diaphoresis, mild agitation
6–48 hr: withdrawal seizures
12–48 hr: alcoholic hallucinosis (usually visual) 48–96 hr: delirium tremens (DTs)
there is a delayed onset hemolytic transfusion reaction which should be evaluated with direct cooms test.
takess longer due to slow destruction by RES
Dang, I didn't know that was the same thing as a direct Coombs test. I guess it makes sense in hindsight. Thanks!
(This is the right page for FA 2019)
FA2019 p. 581. Fanconi syndrome causes a type 2 (proximal) renal tubular acidosis
I had narrowed it down to that and the correct answer. I think the difference is that esophageal spasm tends to present with pain and dysphagia. FA 2019 p. 371, right at the top of the page.
Relating the phrase "diffuse painful contraction" to esophageal spasm has helped me remember the associated descriptions they go to.
FA2020 P497(Sleep physiology): Changes in narcolepsy: decrease REM latency.
p. 485 for us plebs still using FA 2019
Mechanism of opioid-induced rhinorrhoea, lacrimation, stomach cramps and diarrhoea is actually muscarinic receptor effects, rather than alpha adrenergic blockade caused by cocaine, causing nasal vasoconstriction.
Symptoms of Opioid Withdrawal can be remembered with the phrase "anxious, hot, and moist" per SketchyPharm Opiods. Rhinorrhea is one way people can be "moist" during opioid withdrawal, but they can also sweat excessively and lacrimate too.
agreed! more specifically damage to the VPL
Pg. 403 FA 19.
Both commenters above got the page wrong; it's FA 2019 p. 503.
what were the odd of both being wrong
winter's formula is to look at the compensation to see if it is appropriate.
PCO2 = 1.5[HCO3-] + 8 +/- 2

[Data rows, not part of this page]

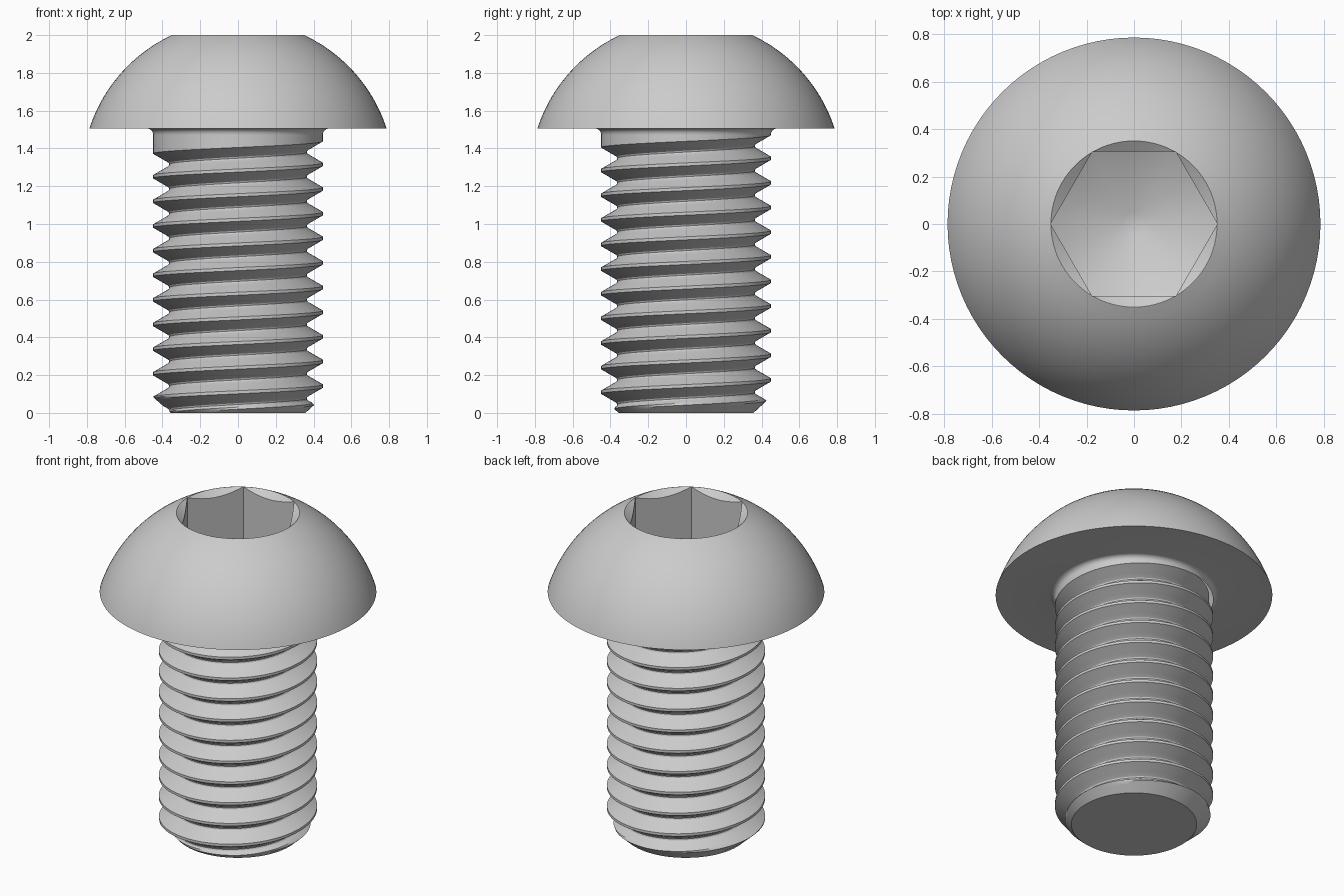
import bpy, bmesh, math
from math import pi, cos, sin, sqrt

cube = bpy.data.objects.get("Cube")
if cube:
    bpy.data.objects.remove(cube, do_unlink=True)

SIDES = 96
STEP = 2 * pi / SIDES

# Single metal colour
metal = bpy.data.materials.new("grey_metal")
metal.use_nodes = True
grey = (0.6, 0.6, 0.6, 1)
metal.diffuse_color = grey
metal.node_tree.nodes["Principled BSDF"].inputs["Base Color"].default_value = grey


def finish(bm, name):
    bmesh.ops.recalc_face_normals(bm, faces=bm.faces)
    mesh = bpy.data.meshes.new(name)
    bm.to_mesh(mesh)
    bm.free()
    mesh.materials.append(metal)
    obj = bpy.data.objects.new(name, mesh)
    bpy.context.collection.objects.link(obj)
    bpy.ops.object.select_all(action='DESELECT')
    obj.select_set(True)
    bpy.context.view_layer.objects.active = obj
    bpy.ops.object.shade_smooth_by_angle(angle=math.radians(28))
    return obj


def point(bm, r, angle, z):
    return bm.verts.new((r * cos(angle), r * sin(angle), z))


def skin(bm, rows, closed):
    """Join neighbouring rows of vertices with quads."""
    for a, b in zip(rows, rows[1:]):
        for i in range(len(a) if closed else len(a) - 1):
            j = (i + 1) % len(a)
            bm.faces.new((a[i], a[j], b[j], b[i]))


# Button head: neck fillet, flat underside, dome, countersink and hex socket
UNDER, TOP, NECK = 1.505, 2.0, 1.475
SHANK_R, RIM_R, FLAT_R = 0.45, 0.352, 0.305


def hex_radius(angle):
    return min(RIM_R, FLAT_R / cos(angle % (pi / 3) - pi / 6))


def circle(r, z):
    return lambda a: (r, z)


rings = []
fillet = UNDER - NECK
for i in range(7):
    t = pi / 2 * i / 6
    rings.append(circle(SHANK_R + fillet * (1 - cos(t)), NECK + fillet * sin(t)))
dome_z, dome_r = 1.251, 0.827
for i in range(21):
    z = UNDER + (TOP - UNDER) * i / 20
    rings.append(circle(sqrt(dome_r ** 2 - (z - dome_z) ** 2), z))
rings.append(circle(RIM_R, TOP))
rings.append(lambda a: (hex_radius(a), TOP - 0.7 * (RIM_R - hex_radius(a))))
rings.append(lambda a: (hex_radius(a), 1.66 - 0.5 * (RIM_R - hex_radius(a))))
rings.append(circle(0.05, 1.51))

bm = bmesh.new()
rows = []
for ring in rings:
    rows.append([point(bm, ring(i * STEP)[0], i * STEP, ring(i * STEP)[1])
                 for i in range(SIDES)])
skin(bm, rows, True)
bm.faces.new(rows[-1])
bmesh.ops.remove_doubles(bm, verts=bm.verts, dist=0.0005)
finish(bm, "button_head")

# Threaded shank: a groove profile swept up a right-handed helix
PITCH, START, TURNS = 0.1304, -0.184, 14
half = [(0, SHANK_R), (0.0625, SHANK_R), (0.145, 0.431), (0.228, 0.4125),
        (0.311, 0.394), (0.394, 0.375), (0.44, 0.367), (0.5, 0.364)]
profile = half + [(1 - u, r) for u, r in reversed(half[:-1])]

bm = bmesh.new()
rows = []
for s in range(TURNS * SIDES + 1):
    base = START + PITCH * s / SIDES
    # the groove runs out just below the neck
    depth = max(0, min(1, (1.437 - base - PITCH / 2) / 0.005))
    row = []
    for u, r in profile:
        z = base + PITCH * u
        r = SHANK_R - (SHANK_R - r) * depth
        row.append(point(bm, min(r, 0.357 + 1.1 * z), pi + s * STEP, z))
    rows.append(row)
skin(bm, rows, False)
bmesh.ops.remove_doubles(bm, verts=bm.verts, dist=0.0005)


def trim(z, up):
    geom = bm.verts[:] + bm.edges[:] + bm.faces[:]
    cut = bmesh.ops.bisect_plane(bm, geom=geom, dist=1e-5, plane_co=(0, 0, z),
                                 plane_no=(0, 0, up), clear_outer=True)
    return [e for e in cut["geom_cut"] if isinstance(e, bmesh.types.BMEdge)]


# Trim to length and close the tip
trim(NECK, 1)
tip = trim(0, -1)
bmesh.ops.contextual_create(bm, geom=tip)
finish(bm, "threaded_shank")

In this case, 1.5* 10 (Pt's bicarb) +8 +/-2 = 21 to 25
Pt's PO2 is 23, so compensation is appropriate. If PCO2 was below 21, it would be concomitant respiratory alkalosis
in other words, winter's formula is not necessary for this question
@ergogenic22 Someone might use Winter's formula to rule out choice A.
Isn't the low pCO2 enough to rule out A?
Understood, but is there anything in the question that rules out BPH specifically? I honed in on the words "most likely" and saw he was 60. I guess I overthought it but I'd appreciate any insight as to what if anything in the Q makes that definitively wrong.
I think the question stem, with the trauma and fractures, points you in the direction of membranous urethral trauma. Pelvic fractures are more associated with urethra damage than prostate damage, although they're right next to each other, and I can see why someone would choose prostate hypertrophy. Also, I'm not sure if bleeding is associated with BPH.
can remember it as wearing a pearl necklace (upper 2/3 of throat-ish)
Patient is also a heavy smoker and drinker. In the absence of GERD this should raise suspicion for SCC of esophagus over Adenocarcinoma.
Deltoid only does abduction from 15 to 90 degrees. So not overhead.
With that logic, supraspinatus only does abduction form 0-15
the positive empty can test is the biggest thing "pain and weakness with abduction, particularly with simultaneous shoulder internal rotation" - that tells you it has to be one of the SITS muscles (supraspinatus, infraspinatus, teres minor, subscapularis), not the deltoid.
tenderness in the right deltoid region tells you it's the supraspinatus which is right underneath the deltoid muscle
Alpha receptors are also G-coupled and are another potential site of action for Epinephrine (at high doses according to SketchyPharm Sympathomimetics)